## WHAT YOU NEED TO DO
For every line below that includes the word "Math", add one; report the final number and nothing else.

## DATA SUPPLIED
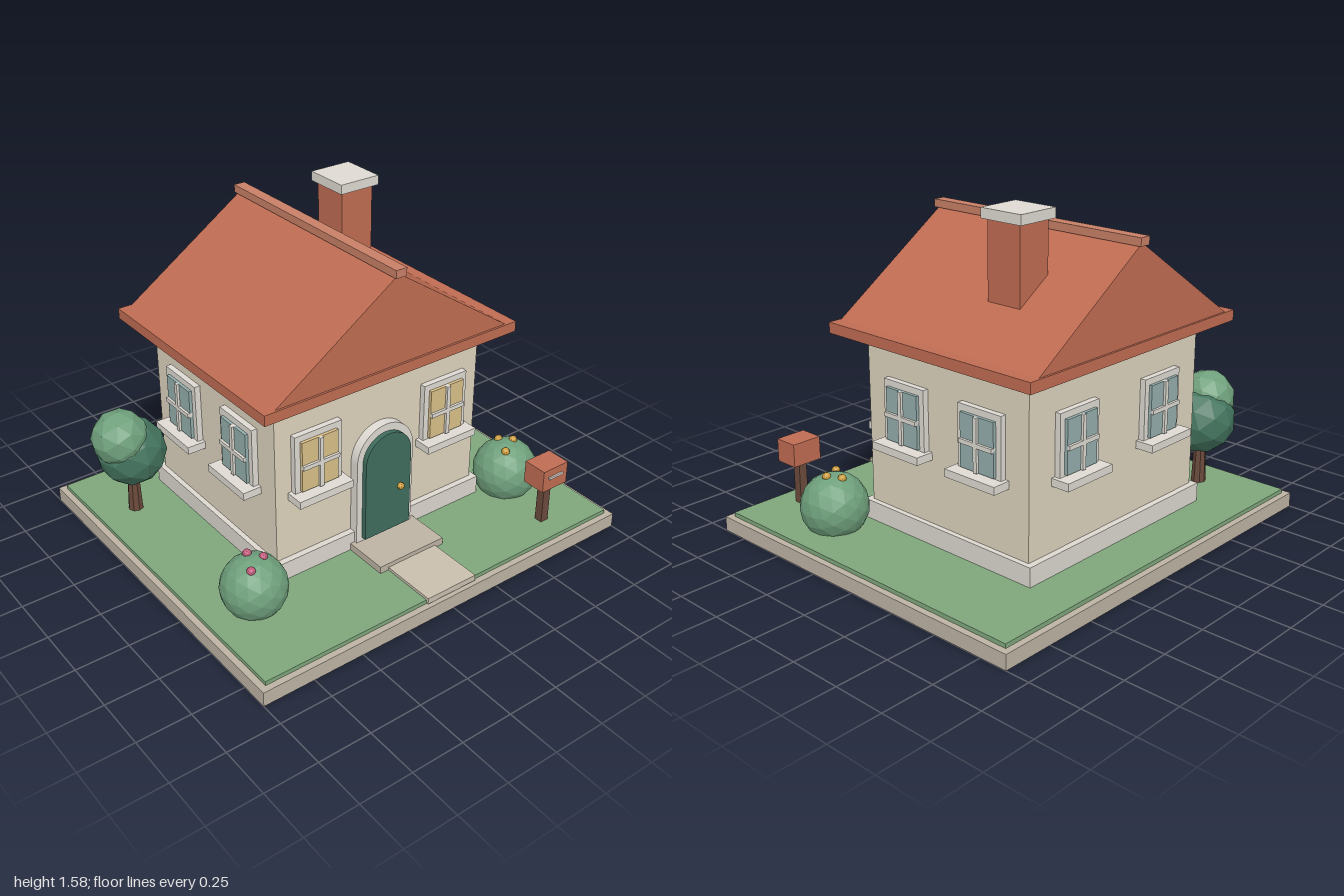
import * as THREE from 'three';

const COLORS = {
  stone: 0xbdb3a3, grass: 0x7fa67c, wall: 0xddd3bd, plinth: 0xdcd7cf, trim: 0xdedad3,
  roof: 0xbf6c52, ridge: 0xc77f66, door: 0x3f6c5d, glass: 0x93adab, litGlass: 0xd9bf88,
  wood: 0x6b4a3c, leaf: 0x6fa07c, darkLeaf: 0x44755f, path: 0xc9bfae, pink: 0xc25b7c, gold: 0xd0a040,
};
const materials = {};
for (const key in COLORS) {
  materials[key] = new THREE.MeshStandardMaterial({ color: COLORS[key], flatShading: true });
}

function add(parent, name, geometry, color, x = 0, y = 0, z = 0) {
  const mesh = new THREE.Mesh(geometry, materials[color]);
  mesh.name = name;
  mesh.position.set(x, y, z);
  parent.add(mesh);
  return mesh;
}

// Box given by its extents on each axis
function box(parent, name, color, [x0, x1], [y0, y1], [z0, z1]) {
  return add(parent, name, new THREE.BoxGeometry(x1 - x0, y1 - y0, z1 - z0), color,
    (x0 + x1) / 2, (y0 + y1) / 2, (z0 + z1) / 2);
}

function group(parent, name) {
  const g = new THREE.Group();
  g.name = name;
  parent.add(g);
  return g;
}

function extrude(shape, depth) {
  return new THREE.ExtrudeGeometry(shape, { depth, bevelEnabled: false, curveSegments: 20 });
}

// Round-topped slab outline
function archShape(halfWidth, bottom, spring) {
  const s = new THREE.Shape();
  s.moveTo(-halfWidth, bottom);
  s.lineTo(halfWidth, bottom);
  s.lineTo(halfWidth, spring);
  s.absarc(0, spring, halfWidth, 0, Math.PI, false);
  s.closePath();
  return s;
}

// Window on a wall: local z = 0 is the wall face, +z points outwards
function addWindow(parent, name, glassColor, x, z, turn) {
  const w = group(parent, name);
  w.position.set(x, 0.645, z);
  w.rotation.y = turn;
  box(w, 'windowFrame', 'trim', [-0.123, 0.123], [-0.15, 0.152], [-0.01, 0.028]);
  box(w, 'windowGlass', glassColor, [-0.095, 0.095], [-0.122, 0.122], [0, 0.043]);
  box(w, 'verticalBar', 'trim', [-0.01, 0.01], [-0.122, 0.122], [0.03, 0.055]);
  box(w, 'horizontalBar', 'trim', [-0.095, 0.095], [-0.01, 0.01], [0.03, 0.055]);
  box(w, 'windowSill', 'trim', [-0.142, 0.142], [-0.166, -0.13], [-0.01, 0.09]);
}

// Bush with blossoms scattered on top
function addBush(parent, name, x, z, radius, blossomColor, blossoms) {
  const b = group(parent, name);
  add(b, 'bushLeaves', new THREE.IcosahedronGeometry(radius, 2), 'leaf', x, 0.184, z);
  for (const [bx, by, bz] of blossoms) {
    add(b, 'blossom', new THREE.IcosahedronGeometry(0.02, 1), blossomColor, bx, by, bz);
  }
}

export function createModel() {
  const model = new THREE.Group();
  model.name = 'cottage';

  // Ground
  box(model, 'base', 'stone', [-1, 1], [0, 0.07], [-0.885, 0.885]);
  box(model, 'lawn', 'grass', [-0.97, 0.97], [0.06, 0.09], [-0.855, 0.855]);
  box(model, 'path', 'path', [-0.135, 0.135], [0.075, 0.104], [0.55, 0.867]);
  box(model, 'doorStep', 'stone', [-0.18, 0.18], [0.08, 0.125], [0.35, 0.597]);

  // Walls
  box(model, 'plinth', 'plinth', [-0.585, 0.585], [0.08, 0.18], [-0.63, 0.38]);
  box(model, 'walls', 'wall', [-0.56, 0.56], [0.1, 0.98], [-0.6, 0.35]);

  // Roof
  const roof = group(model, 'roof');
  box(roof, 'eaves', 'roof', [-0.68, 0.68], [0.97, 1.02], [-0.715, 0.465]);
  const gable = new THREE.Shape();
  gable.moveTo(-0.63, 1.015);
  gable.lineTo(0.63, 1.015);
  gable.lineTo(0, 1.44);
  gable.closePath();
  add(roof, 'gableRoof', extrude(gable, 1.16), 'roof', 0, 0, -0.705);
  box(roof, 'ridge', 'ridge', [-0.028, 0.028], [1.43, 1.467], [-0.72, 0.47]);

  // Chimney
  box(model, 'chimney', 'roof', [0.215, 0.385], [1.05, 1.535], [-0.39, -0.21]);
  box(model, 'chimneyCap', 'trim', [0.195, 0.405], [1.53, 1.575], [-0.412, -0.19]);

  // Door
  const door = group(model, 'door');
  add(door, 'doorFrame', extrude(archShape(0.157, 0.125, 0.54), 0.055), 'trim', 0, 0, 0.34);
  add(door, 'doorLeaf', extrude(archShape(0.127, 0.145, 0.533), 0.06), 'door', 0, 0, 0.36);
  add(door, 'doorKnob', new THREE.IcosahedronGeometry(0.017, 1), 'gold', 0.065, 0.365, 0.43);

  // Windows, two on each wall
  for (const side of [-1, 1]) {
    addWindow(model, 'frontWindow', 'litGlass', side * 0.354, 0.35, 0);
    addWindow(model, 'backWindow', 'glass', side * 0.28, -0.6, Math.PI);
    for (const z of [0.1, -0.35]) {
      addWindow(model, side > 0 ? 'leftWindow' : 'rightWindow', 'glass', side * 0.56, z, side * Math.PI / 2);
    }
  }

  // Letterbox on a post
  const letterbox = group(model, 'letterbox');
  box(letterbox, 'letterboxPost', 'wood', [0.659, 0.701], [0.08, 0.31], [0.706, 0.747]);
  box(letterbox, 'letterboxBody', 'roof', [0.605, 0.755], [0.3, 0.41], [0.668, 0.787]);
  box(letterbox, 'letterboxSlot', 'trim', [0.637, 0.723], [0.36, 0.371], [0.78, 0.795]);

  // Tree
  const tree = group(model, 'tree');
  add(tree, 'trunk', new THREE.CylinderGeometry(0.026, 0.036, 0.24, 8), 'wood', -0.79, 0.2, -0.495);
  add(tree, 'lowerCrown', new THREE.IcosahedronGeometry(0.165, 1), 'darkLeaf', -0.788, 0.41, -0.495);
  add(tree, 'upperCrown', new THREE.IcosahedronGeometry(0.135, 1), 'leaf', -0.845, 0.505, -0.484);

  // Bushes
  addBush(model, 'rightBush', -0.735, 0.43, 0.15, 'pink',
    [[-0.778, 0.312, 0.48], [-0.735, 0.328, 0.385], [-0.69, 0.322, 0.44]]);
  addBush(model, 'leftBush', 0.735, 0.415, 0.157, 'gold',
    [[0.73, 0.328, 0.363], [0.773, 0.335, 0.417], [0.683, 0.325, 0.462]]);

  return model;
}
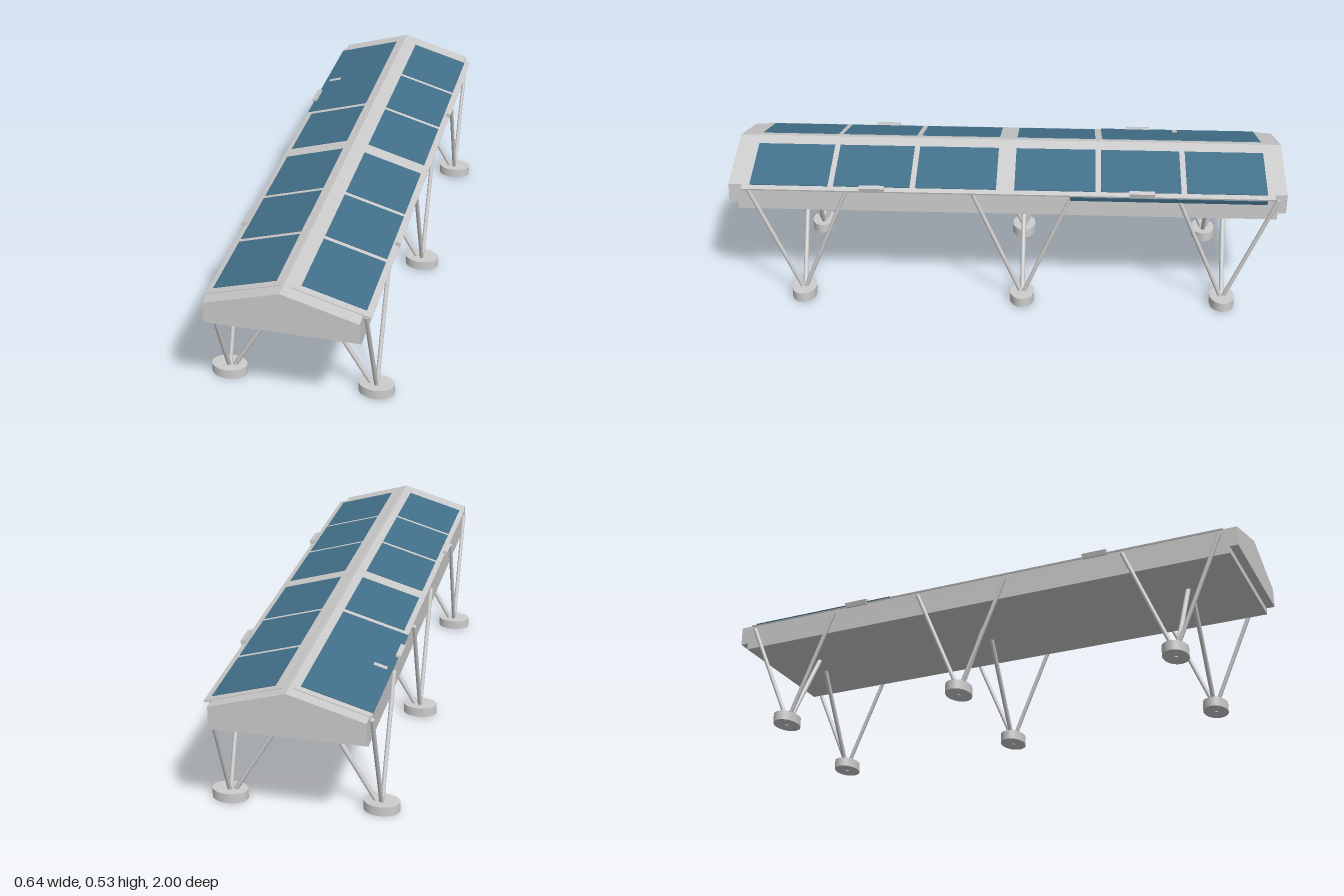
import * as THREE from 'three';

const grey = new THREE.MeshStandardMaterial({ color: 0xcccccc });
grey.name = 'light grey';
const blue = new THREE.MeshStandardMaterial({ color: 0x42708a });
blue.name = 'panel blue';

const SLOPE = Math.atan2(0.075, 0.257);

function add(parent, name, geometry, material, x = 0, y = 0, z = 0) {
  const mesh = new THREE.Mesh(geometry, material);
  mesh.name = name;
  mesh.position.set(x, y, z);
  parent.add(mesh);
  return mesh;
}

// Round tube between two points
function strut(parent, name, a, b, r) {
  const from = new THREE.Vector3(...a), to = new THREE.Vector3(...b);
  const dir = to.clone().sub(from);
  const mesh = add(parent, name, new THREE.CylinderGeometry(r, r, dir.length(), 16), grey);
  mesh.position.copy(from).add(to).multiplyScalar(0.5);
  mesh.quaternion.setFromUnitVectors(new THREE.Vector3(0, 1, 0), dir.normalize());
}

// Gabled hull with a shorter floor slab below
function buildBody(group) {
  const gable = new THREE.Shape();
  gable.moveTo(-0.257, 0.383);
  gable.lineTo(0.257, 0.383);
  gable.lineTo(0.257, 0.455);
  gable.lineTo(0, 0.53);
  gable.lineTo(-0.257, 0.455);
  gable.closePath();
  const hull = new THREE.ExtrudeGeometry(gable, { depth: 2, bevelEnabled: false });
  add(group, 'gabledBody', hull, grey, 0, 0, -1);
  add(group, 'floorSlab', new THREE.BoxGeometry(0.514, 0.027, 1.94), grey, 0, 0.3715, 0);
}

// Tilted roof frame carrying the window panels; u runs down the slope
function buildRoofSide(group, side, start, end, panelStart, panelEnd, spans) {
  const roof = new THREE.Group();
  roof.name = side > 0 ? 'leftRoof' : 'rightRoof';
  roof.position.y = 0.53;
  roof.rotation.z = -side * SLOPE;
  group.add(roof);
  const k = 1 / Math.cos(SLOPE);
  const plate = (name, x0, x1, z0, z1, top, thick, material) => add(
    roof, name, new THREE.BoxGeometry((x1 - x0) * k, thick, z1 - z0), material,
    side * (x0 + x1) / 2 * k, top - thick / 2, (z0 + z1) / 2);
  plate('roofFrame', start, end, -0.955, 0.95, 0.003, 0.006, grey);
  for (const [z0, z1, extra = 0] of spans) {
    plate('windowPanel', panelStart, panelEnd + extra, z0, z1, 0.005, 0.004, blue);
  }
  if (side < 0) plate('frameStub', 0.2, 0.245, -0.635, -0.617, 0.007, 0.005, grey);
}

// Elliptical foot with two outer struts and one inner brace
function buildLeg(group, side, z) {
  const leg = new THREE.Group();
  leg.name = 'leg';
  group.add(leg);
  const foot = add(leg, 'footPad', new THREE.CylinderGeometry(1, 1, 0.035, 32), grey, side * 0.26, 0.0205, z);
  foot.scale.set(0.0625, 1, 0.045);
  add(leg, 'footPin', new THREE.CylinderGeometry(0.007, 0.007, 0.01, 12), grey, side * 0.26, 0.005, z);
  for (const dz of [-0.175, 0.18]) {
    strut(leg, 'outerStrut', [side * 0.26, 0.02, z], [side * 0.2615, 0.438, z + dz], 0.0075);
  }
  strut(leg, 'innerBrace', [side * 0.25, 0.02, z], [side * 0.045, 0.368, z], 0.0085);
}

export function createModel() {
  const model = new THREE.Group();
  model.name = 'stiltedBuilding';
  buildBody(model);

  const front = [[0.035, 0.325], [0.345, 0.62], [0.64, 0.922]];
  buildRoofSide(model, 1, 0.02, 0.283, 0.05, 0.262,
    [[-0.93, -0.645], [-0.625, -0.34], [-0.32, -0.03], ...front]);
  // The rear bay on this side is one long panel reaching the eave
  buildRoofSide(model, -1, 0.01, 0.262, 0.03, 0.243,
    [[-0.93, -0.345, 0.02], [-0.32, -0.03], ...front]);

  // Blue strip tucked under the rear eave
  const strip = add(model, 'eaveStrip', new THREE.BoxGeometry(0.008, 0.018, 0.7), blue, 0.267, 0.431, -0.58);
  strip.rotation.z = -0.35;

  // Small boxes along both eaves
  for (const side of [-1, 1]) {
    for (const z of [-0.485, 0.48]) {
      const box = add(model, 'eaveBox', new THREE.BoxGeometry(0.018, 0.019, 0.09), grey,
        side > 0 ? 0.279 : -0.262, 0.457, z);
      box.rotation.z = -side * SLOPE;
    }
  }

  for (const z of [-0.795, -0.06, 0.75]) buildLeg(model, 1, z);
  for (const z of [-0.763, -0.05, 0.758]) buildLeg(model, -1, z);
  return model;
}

## TASK ANSWER
5